** Source data **
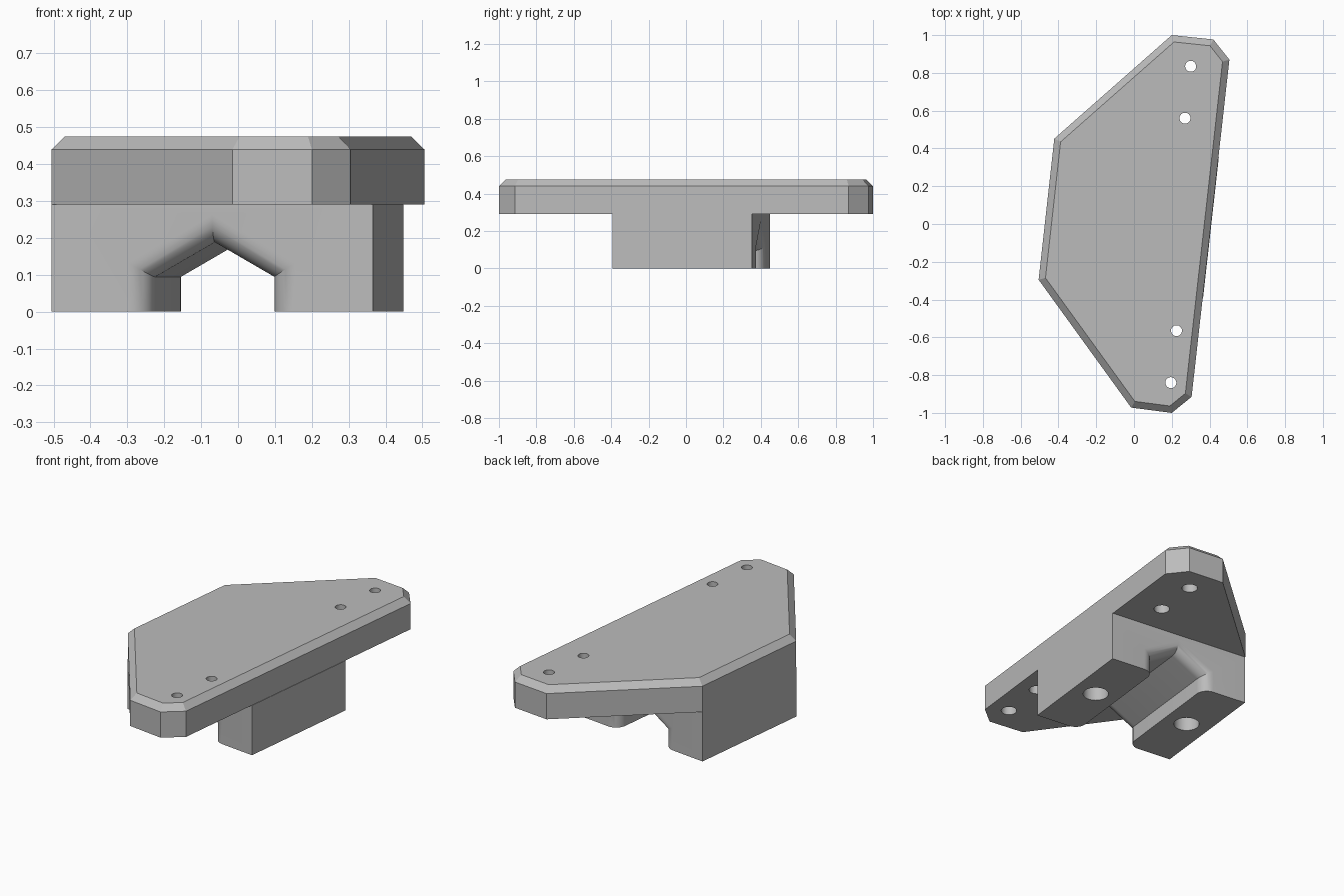
import bpy, bmesh, math
from mathutils import Matrix, Vector

if "Cube" in bpy.data.objects:
    bpy.data.objects.remove(bpy.data.objects["Cube"], do_unlink=True)

GREY = (0.5, 0.5, 0.5, 1.0)
grey = bpy.data.materials.new("light_grey")
grey.use_nodes = True
grey.diffuse_color = GREY
grey.node_tree.nodes["Principled BSDF"].inputs["Base Color"].default_value = GREY

PLATE_Z, CHAMFER_Z, TOP_Z = 0.29, 0.44, 0.475
# The block and its channel share one slightly turned frame
FRAME = Matrix.Translation((-0.028, 0.028, 0)) @ Matrix.Rotation(math.radians(-6.4), 4, 'Z')
HALF_W, HALF_L = 0.438, 0.375


def finish(bm, name, matrix=Matrix()):
    bmesh.ops.recalc_face_normals(bm, faces=bm.faces)
    mesh = bpy.data.meshes.new(name)
    bm.to_mesh(mesh)
    bm.free()
    mesh.transform(matrix)
    mesh.materials.append(grey)
    obj = bpy.data.objects.new(name, mesh)
    bpy.context.collection.objects.link(obj)
    return obj


def activate(obj):
    bpy.ops.object.select_all(action='DESELECT')
    obj.select_set(True)
    bpy.context.view_layer.objects.active = obj


def cut(target, cutter):
    cutter.hide_render = True
    mod = target.modifiers.new("cut", 'BOOLEAN')
    mod.operation, mod.solver, mod.object = 'DIFFERENCE', 'EXACT', cutter
    activate(target)
    bpy.ops.object.modifier_apply(modifier=mod.name)
    bpy.data.objects.remove(cutter, do_unlink=True)


def prism(outline, z0, z1):
    bm = bmesh.new()
    base = bm.faces.new([bm.verts.new((x, y, z0)) for x, y in outline])
    side = bmesh.ops.extrude_face_region(bm, geom=[base])["geom"]
    bmesh.ops.translate(bm, vec=(0, 0, z1 - z0),
                        verts=[v for v in side if isinstance(v, bmesh.types.BMVert)])
    bmesh.ops.recalc_face_normals(bm, faces=bm.faces)
    return bm


def drills(centres, radius, z0, z1, matrix=Matrix()):
    bm = bmesh.new()
    for x, y in centres:
        bmesh.ops.create_cone(bm, cap_ends=True, segments=32, radius1=radius, radius2=radius,
                              depth=z1 - z0, matrix=Matrix.Translation((x, y, (z0 + z1) / 2)))
    return finish(bm, "drill_cutter", matrix)


# Top plate with a chamfered upper rim
outline = [(0.2, 1.0), (0.42, 0.977), (0.505, 0.87), (0.305, -0.915),
           (0.2, -1.0), (-0.015, -0.972), (-0.505, -0.295), (-0.422, 0.452)]
bm = prism(outline, PLATE_Z, CHAMFER_Z)
top = [f for f in bm.faces if f.normal.z > 0.9]
bmesh.ops.inset_region(bm, faces=top, thickness=0.035, depth=TOP_Z - CHAMFER_Z,
                       use_even_offset=True)
plate = finish(bm, "mounting_plate")

# Stepped screw holes through both tips of the plate
screws = [(0.3, 0.835), (0.27, 0.56), (0.225, -0.565), (0.195, -0.84)]
cut(plate, drills(screws, 0.029, 0.2, 0.6))
cut(plate, drills(screws, 0.043, 0.2, 0.38))

# Block below the plate
corners = [(-HALF_W, -HALF_L), (HALF_W, -HALF_L), (HALF_W, HALF_L), (-HALF_W, HALF_L)]
block = finish(prism(corners, 0, PLATE_Z), "clamp_block", FRAME)


# Gabled channel whose mouths flare out in a quarter round
def gable(offset):
    half, slope = 0.163 + offset, math.tan(math.radians(30))
    ridge = 0.188 + offset / math.cos(math.radians(30))
    eave = ridge - half * slope
    return [(-half, -0.1), (-half, eave), (0, ridge), (half, eave), (half, -0.1)]


R, STEPS = 0.065, 10
mouth = [(-0.03, R)]
for i in range(STEPS + 1):
    a = math.radians(90) * i / STEPS
    mouth.append((R - R * math.cos(a), R - R * math.sin(a)))
stations = [(d - HALF_L, o) for d, o in mouth]
stations += [(-y, o) for y, o in reversed(stations)]

bm = bmesh.new()
rings = [[bm.verts.new((x, y, z)) for x, z in gable(o)] for y, o in stations]
for a, b in zip(rings, rings[1:]):
    for i in range(len(a)):
        j = (i + 1) % len(a)
        bm.faces.new((a[i], a[j], b[j], b[i]))
bm.faces.new(rings[0])
bm.faces.new(rings[-1])
cut(block, finish(bm, "channel_cutter", FRAME))

# Blind bore in the foot of each leg
leg_x = (HALF_W + 0.163) / 2
cut(block, drills([(-leg_x, 0), (leg_x, 0)], 0.07, -0.1, 0.24, FRAME))

for part in (plate, block):
    activate(part)
    bpy.ops.object.shade_smooth_by_angle(angle=math.radians(28))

** Work order **
For this exercise, output exactly the lines above from the line with "# Top plate with a chamfered upper rim" to the line with "top = [f for", counting both, and leave out the rest.

** Written solution **
# Top plate with a chamfered upper rim
outline = [(0.2, 1.0), (0.42, 0.977), (0.505, 0.87), (0.305, -0.915),
           (0.2, -1.0), (-0.015, -0.972), (-0.505, -0.295), (-0.422, 0.452)]
bm = prism(outline, PLATE_Z, CHAMFER_Z)
top = [f for f in bm.faces if f.normal.z > 0.9]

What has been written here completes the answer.